Kites led to airplanes.
1908: A Brogdani dihedral kite being held ready for launch while a group of youths look on.
31st October 1908: French aviation pioneer Henri Farman (1874 – 1958) flying over a small village near Reims during his European cross country record flight of 26 kilometres from Chalons to Reims. He is flying a Voisin box-kite aeroplane and is making Europe?s first cross-country flight. Aeroplane Album – Vol 2 Page 9
1909: An instruction lesson in kite flying at the United Service College in Windsor.
A man flying kite, used for observation purposes. Utilising the Madiot system of man lifters, developed from Cody’s design, it proved very effective. Madiot died in an air crash before the system was fully developed.
24th April 1911: A crowd at Brooklands gathers to watch a Bristol Box Kite bi-plane take off, with pilot Gilmour perched precariously above the wheels.
July 1914: Bathing huts and pleasure seekers on the beach at Gorleston.
A boy with a kite made of banknotes in Germany, during the depression when escalating inflation rendered much currency worthless.
Oct. 16, 1903
Alexander Graham Bell kisses his wife Mabel Hubbard Gardiner Bell inside a tetrahedral framework.
July 7, 1908
Alexander Graham Bell (right) and his assistants observe the flight of a circular tetrahedral kite.
Advertisement for the flying machine kite for children by the Zimmerman Flying Machine Company in Fremont, Ohio, 1902.

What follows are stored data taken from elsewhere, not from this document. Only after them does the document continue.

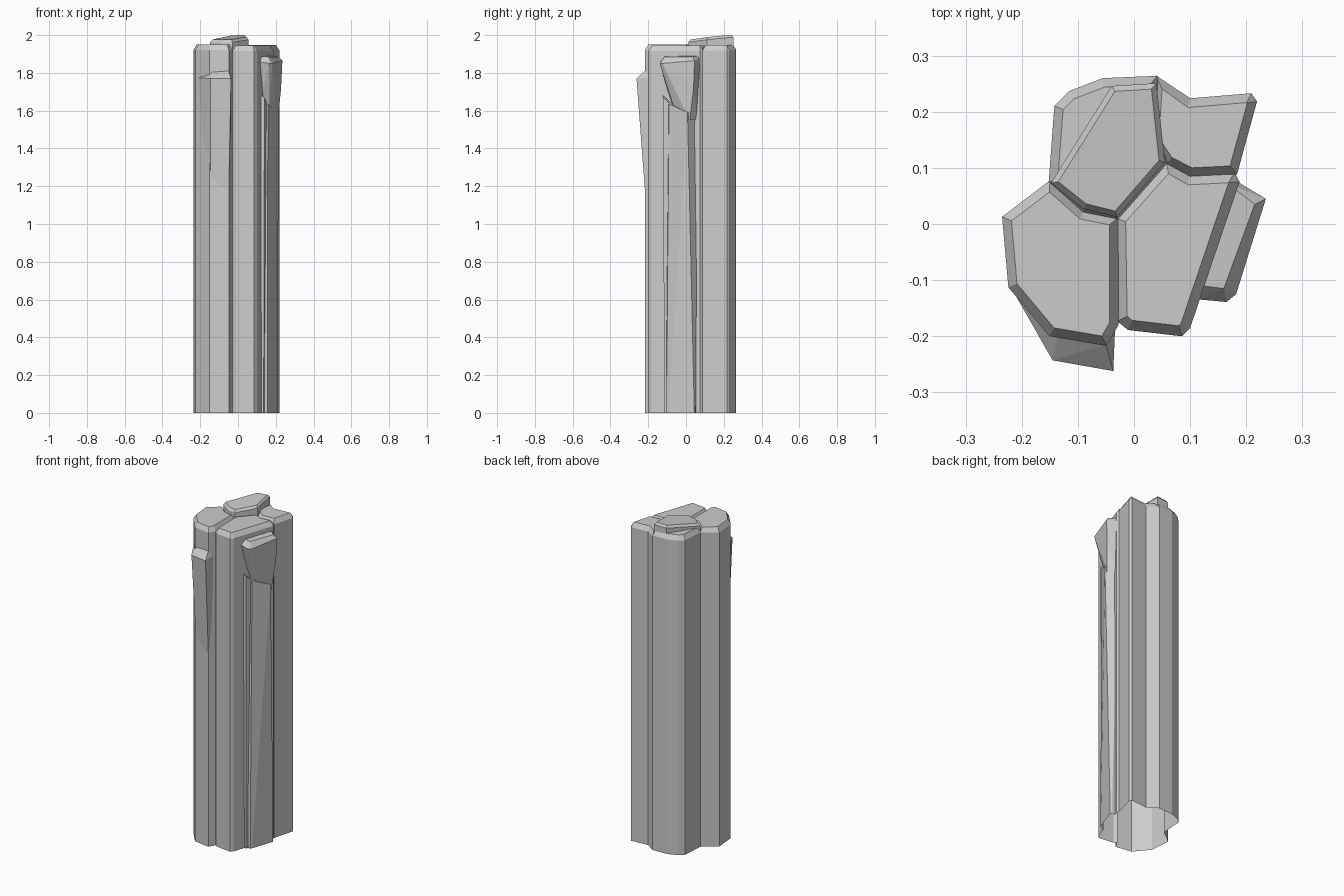
import bpy, bmesh
from mathutils import Vector

if "Cube" in bpy.data.objects:
    bpy.data.objects.remove(bpy.data.objects["Cube"])


def make(name, bm):
    bmesh.ops.recalc_face_normals(bm, faces=bm.faces[:])
    me = bpy.data.meshes.new(name)
    bm.to_mesh(me)
    bm.free()
    ob = bpy.data.objects.new(name, me)
    bpy.context.scene.collection.objects.link(ob)
    return ob


def offset(pts, d):
    """Move every edge of a counter-clockwise outline inwards by d."""
    out, n = [], len(pts)
    for i in range(n):
        p = Vector(pts[i])
        a = (p - Vector(pts[i - 1])).normalized()
        b = (Vector(pts[(i + 1) % n]) - p).normalized()
        na, nb = Vector((-a.y, a.x)), Vector((-b.y, b.x))
        m = (na + nb).normalized()
        out.append(p + m * (d / max(m.dot(na), 0.6)))
    return out


def column(name, pts, top, bottom, slope=(0, 0), bevel=0.014):
    """Prism with a chamfered, slightly tilted top."""
    bm = bmesh.new()
    rings = []
    for z, d in ((bottom, -0.002), (top - 0.028, -0.002), (top, bevel)):
        tilt = z > bottom
        rings.append([bm.verts.new((p.x, p.y, z + tilt * (slope[0] * p.x + slope[1] * p.y)))
                      for p in offset(pts, d)])
    n = len(pts)
    for lo, hi in zip(rings, rings[1:]):
        for i in range(n):
            bm.faces.new((lo[i], lo[(i + 1) % n], hi[(i + 1) % n], hi[i]))
    bm.faces.new(rings[0][::-1])
    bm.faces.new(rings[-1])
    return make(name, bm)


def chunk(name, pts):
    """Convex broken piece."""
    bm = bmesh.new()
    for p in pts:
        bm.verts.new(p)
    res = bmesh.ops.convex_hull(bm, input=bm.verts[:])
    junk = [v for v in res["geom_interior"] if isinstance(v, bmesh.types.BMVert)]
    if junk:
        bmesh.ops.delete(bm, geom=junk, context='VERTS')
    return make(name, bm)


# Four main columns
left = column("rock_column", [
    (-0.233, 0.012), (-0.222, -0.112), (-0.15, -0.198), (-0.05, -0.215), (-0.03, -0.18),
    (-0.03, 0.01), (-0.09, 0.022), (-0.15, 0.075)], 1.95, -0.10)
back = column("back_column", [
    (-0.15, 0.075), (-0.09, 0.022), (-0.03, 0.01), (0.058, 0.11), (0.04, 0.262),
    (-0.055, 0.258), (-0.115, 0.235), (-0.14, 0.21)], 1.953, -0.12)
back_right = column("back_right_column", [
    (0.04, 0.262), (0.03, 0.15), (0.058, 0.108), (0.10, 0.086), (0.182, 0.09),
    (0.217, 0.218), (0.208, 0.231), (0.10, 0.222)], 1.947, -0.14)
front = column("front_column", [
    (-0.031, 0.01), (-0.028, -0.172), (-0.01, -0.187), (0.085, -0.198), (0.098, -0.185),
    (0.186, 0.075), (0.178, 0.09), (0.10, 0.086), (0.058, 0.11)], 1.944, -0.16, bevel=0.016)

# Raised tilted cap on the back column
cap_line = [(-0.148, 0.073), (-0.09, 0.027), (-0.03, 0.012), (0.055, 0.11),
            (0.04, 0.251), (-0.04, 0.246)]
cap = chunk("top_cap", [(p.x, p.y, z + t * (0.10 * p.y + 0.05 * p.x))
                        for z, d, t in ((1.92, 0, 0), (1.962, 0, 1), (1.976, 0.01, 1))
                        for p in offset(cap_line, d)])

# Flaring ledge on the front left
ledge = chunk("front_ledge", [
    (-0.218, -0.115, 1.775), (-0.145, -0.243, 1.77), (-0.037, -0.262, 1.77),
    (-0.033, -0.17, 1.78), (-0.135, -0.195, 1.81), (-0.05, -0.215, 1.812),
    (-0.205, -0.12, 1.30), (-0.145, -0.198, 1.22), (-0.05, -0.213, 1.12),
    (-0.04, -0.17, 1.15)])

# Overhanging wedge on the right, narrowing downwards
wedge = chunk("right_wedge", [
    (0.17, 0.07, 1.89), (0.215, 0.035, 1.885), (0.16, -0.115, 1.885), (0.12, -0.11, 1.888),
    (0.185, 0.075, 1.86), (0.235, 0.045, 1.865), (0.182, -0.125, 1.85),
    (0.165, -0.139, 1.85), (0.11, -0.134, 1.86), (0.228, 0.04, 1.72),
    (0.165, -0.06, 1.61), (0.212, 0.02, 1.55), (0.12, -0.08, 1.65), (0.17, 0.06, 1.55)])

# Lower slabs below the wedge
slab = chunk("right_slab", [
    (0.09, -0.10, -0.18), (0.155, -0.105, -0.18), (0.207, 0.048, -0.18), (0.15, 0.06, -0.18),
    (0.10, -0.10, 1.66), (0.158, -0.09, 1.635), (0.216, 0.008, 1.59), (0.16, 0.06, 1.60)])
sliver = chunk("slab_edge", [
    (0.10, -0.114, -0.2), (0.135, -0.114, -0.2), (0.15, -0.06, -0.2), (0.10, -0.06, -0.2),
    (0.11, -0.122, 1.69), (0.14, -0.122, 1.67), (0.158, -0.07, 1.62), (0.12, -0.06, 1.63)])

# Fuse the parts into one rock
bpy.context.view_layer.objects.active = left
for part in (back, back_right, front, cap, ledge, wedge, slab, sliver):
    mod = left.modifiers.new("fuse", 'BOOLEAN')
    mod.operation, mod.solver, mod.object = 'UNION', 'EXACT', part
    bpy.ops.object.modifier_apply(modifier=mod.name)
    bpy.data.objects.remove(part)

# Cut the foot flat and leave it open underneath
bm = bmesh.new()
bm.from_mesh(left.data)
bmesh.ops.bisect_plane(bm, geom=bm.verts[:] + bm.edges[:] + bm.faces[:], dist=1e-5,
                       plane_co=(0, 0, 0), plane_no=(0, 0, 1), clear_inner=True)
bm.to_mesh(left.data)
bm.free()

American-born Samuel Franklin Cody (1862-1913) obtained British nationality in 1896. He pioneered the manlifting kite as a means of military observation – the kite holds the observer while the cable is supported by several smaller kites. On 16th October 1908, Cody made the first powered flight in Britain in his British Army Aeroplane No 1 using a 50-hp Antoinette engine. He also took part in the planning and construction of the first British dirigible airship. He was killed in a flying accident at Farnborough, Hampshire, in 1913.
Aviation In Britain Before The First World War: The Work Of Samuel Franklin Cody In Airship, Kite And Aircraft Aeronautics 1903 – 1913, Demonstration of a two man kite designed by S F Cody for use by the British Army Royal Engineers Balloon Section. Such kites were intended for use when high wind speeds (above twenty miles an hour) prevented the use of observation balloons. The kite could ascend to heights of 2,500 feet in the right conditions, circa 1903.
Sir Hiram Stevens Maxim’s kite flying with a pilot, constructed to study the problems of aviation, date unknown
Alberto Santos-Dumont, Brazilian aviation pioneer, 1901. Santos-Dumont (1873-1932) made his first flight in the balloon ‘Brasil’ in 1898, and later that year his second balloon, ‘America’, remained in the air for 22 hours, winning him the Aero Club of Paris award. He solved the problem of steering airships when he circumnavigated the Eiffel Tower in his ‘Santos-Dumont no. 6′ dirigible in 1901 (pictured), for which he was awarded the Deutsch Prize. He later moved on to designing aeroplanes, and his ’14 bis’, an aeroplane with box-kite wings and tail which flew tail first made the first successful officially observed aeroplane flight in Europe in November 1906. His most successful aeroplane was the ‘Demoiselle’, built in 1909, which became a favourite with sporting pilots. Santos-Dumont became increasingly disillusioned with the use of aviation in warfare, and returned to Brazil, committing suicide in 1932. Cartoon from Vanity Fair, London, 14 November 1901.
Henri Farman (1874-1958) flying his Voisin box-kite during a period when it was temporarily converted to a tri-plane. Henry Farman, the son of the Paris correspondent of the London Standard, took up flying after deciding it would be safer then racing motorcycles or cars. He became associated with the Voisin brothers, designers and builders of aeroplanes, and later became well known for his skill in handling the machines. On 13 January 1908, he made aviation history when he completed the first circular kilometer flight in Europe at Issy-les- Molineaux.
French military personnel with a tethered observation balloon and a kite, circa 1910.
The Bell Cygnet ll, with tetrahedral-cell wing design. Designed by Alexander Graham Bell and built by the Aerial Experiment Association, the 5,000-cell multiplane was tested unsuccessfully in Nova Scotia in 1907. J A D McCurdy sits at the wheel. (Photo by Hulton Archive/Getty Images)
Norwegian woman skier being pulled by a kite – 1924
Cowboy, Bison hunter, Scout, showman, USA – presents his kite on an aviation exhibition- 1909
Prussia – Kite which can transport up to three persons in a basket.